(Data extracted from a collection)
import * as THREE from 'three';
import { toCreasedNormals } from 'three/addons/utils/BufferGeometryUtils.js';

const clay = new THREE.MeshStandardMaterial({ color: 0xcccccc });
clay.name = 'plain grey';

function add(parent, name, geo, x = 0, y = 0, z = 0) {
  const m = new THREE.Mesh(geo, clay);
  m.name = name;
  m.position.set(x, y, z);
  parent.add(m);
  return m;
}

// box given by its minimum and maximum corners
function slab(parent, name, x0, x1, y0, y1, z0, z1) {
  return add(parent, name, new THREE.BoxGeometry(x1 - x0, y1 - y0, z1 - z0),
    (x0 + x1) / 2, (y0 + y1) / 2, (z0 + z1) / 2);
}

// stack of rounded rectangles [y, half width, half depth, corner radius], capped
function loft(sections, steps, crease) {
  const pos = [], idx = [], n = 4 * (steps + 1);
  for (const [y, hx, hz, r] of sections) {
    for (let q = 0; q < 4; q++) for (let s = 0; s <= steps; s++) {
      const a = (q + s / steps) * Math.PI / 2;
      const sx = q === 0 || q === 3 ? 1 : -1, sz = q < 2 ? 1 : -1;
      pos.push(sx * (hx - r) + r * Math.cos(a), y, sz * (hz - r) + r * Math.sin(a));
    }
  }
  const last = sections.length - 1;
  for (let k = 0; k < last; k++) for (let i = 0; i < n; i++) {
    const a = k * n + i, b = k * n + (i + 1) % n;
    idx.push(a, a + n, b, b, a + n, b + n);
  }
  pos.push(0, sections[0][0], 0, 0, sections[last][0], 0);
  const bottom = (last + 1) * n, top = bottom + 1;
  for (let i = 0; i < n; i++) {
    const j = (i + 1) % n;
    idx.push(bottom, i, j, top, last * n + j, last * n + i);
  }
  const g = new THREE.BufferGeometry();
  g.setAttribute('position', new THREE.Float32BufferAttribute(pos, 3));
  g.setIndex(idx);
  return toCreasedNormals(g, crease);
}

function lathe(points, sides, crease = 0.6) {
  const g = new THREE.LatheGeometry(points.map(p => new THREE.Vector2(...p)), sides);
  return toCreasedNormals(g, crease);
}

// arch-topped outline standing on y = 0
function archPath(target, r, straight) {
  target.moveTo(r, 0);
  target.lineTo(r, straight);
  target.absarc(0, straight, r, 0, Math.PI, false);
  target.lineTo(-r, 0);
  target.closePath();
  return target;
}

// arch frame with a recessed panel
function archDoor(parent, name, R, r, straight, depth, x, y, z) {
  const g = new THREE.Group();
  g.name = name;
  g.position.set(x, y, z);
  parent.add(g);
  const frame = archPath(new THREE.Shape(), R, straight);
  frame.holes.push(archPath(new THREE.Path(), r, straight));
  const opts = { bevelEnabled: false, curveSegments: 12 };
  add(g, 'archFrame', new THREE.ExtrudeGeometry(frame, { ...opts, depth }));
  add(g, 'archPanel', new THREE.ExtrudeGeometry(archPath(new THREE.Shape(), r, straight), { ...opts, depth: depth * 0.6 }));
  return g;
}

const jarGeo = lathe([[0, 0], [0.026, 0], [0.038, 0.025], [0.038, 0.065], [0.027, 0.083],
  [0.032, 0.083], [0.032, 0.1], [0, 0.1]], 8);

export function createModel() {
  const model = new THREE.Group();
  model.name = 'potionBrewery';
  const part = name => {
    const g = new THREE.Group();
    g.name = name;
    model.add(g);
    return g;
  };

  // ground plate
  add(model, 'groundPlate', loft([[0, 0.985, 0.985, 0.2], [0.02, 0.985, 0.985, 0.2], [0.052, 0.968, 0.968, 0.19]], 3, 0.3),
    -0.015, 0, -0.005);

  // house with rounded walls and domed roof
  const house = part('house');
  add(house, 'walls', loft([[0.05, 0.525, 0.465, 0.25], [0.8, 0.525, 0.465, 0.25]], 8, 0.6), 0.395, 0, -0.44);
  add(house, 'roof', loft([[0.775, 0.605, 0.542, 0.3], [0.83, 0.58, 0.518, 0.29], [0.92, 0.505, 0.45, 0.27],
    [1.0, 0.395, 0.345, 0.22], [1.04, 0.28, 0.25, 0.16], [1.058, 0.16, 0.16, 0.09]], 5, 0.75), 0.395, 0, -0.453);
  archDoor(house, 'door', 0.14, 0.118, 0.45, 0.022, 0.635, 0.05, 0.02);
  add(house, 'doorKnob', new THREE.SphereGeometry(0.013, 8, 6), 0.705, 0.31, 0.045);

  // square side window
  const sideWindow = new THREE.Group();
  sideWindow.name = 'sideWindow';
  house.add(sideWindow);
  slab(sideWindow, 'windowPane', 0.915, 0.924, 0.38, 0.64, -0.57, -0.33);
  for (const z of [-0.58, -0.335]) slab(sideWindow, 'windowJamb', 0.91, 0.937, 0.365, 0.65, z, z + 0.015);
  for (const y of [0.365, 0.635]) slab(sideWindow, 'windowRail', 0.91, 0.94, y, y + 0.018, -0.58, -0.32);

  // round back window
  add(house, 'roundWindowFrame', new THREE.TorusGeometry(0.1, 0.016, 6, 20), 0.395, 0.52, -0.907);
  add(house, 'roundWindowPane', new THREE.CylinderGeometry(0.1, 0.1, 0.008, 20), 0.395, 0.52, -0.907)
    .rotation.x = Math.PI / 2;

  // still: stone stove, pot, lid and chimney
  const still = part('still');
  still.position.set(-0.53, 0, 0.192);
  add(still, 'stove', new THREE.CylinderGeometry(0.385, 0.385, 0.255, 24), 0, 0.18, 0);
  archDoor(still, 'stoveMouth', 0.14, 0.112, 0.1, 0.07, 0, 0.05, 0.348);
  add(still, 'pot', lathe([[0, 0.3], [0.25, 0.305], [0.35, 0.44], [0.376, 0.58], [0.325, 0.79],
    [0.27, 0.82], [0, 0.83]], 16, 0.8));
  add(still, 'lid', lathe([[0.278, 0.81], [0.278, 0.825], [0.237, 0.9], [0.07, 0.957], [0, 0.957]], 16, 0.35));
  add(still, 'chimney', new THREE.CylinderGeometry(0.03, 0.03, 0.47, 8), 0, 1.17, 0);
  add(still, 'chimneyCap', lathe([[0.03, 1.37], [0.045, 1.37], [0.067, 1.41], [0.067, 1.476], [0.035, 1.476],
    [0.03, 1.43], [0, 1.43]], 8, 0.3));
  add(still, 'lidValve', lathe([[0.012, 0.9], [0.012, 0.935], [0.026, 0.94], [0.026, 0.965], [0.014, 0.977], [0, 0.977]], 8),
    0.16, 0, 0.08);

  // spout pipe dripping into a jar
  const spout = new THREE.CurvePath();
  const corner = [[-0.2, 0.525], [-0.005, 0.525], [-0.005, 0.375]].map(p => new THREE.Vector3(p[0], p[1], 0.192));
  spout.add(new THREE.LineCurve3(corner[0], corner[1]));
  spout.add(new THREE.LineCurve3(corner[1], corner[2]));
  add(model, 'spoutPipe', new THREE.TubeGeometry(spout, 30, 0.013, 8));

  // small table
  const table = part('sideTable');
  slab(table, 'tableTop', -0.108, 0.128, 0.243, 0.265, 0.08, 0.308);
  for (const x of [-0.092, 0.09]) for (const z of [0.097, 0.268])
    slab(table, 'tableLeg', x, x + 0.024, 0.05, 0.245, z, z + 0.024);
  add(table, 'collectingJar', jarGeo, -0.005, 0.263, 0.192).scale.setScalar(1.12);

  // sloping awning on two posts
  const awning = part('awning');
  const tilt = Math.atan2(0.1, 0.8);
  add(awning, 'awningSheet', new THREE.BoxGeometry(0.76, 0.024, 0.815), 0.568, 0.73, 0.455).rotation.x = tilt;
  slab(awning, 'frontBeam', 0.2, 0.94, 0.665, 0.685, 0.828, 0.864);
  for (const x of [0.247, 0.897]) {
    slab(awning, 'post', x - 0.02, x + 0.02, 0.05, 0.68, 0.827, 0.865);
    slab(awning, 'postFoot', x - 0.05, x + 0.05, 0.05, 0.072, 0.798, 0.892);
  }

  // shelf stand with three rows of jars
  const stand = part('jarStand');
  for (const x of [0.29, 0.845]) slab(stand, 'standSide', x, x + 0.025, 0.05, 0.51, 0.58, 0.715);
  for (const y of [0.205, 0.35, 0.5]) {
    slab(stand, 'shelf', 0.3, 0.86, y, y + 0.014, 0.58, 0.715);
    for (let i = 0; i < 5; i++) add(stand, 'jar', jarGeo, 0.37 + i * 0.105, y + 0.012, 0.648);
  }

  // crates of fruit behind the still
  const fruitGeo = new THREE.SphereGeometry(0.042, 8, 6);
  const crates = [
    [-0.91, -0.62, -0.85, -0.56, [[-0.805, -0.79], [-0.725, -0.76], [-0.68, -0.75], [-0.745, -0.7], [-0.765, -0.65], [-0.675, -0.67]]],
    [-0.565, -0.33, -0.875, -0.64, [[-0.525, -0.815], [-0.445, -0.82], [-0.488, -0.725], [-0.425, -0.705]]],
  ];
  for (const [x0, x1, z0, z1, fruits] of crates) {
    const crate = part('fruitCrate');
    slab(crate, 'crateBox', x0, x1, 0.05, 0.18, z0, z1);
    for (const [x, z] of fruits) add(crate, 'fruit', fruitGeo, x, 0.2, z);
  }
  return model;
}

PROBLEM DESCRIPTION -
What you return should be exactly the lines above, starting at the one with "frame.holes.push(archPath(new THREE.Path(), r, straight));" and ending at the one with "add(g, 'archFrame', new", and nothing else.

RESULT -
  frame.holes.push(archPath(new THREE.Path(), r, straight));
  const opts = { bevelEnabled: false, curveSegments: 12 };
  add(g, 'archFrame', new THREE.ExtrudeGeometry(frame, { ...opts, depth }));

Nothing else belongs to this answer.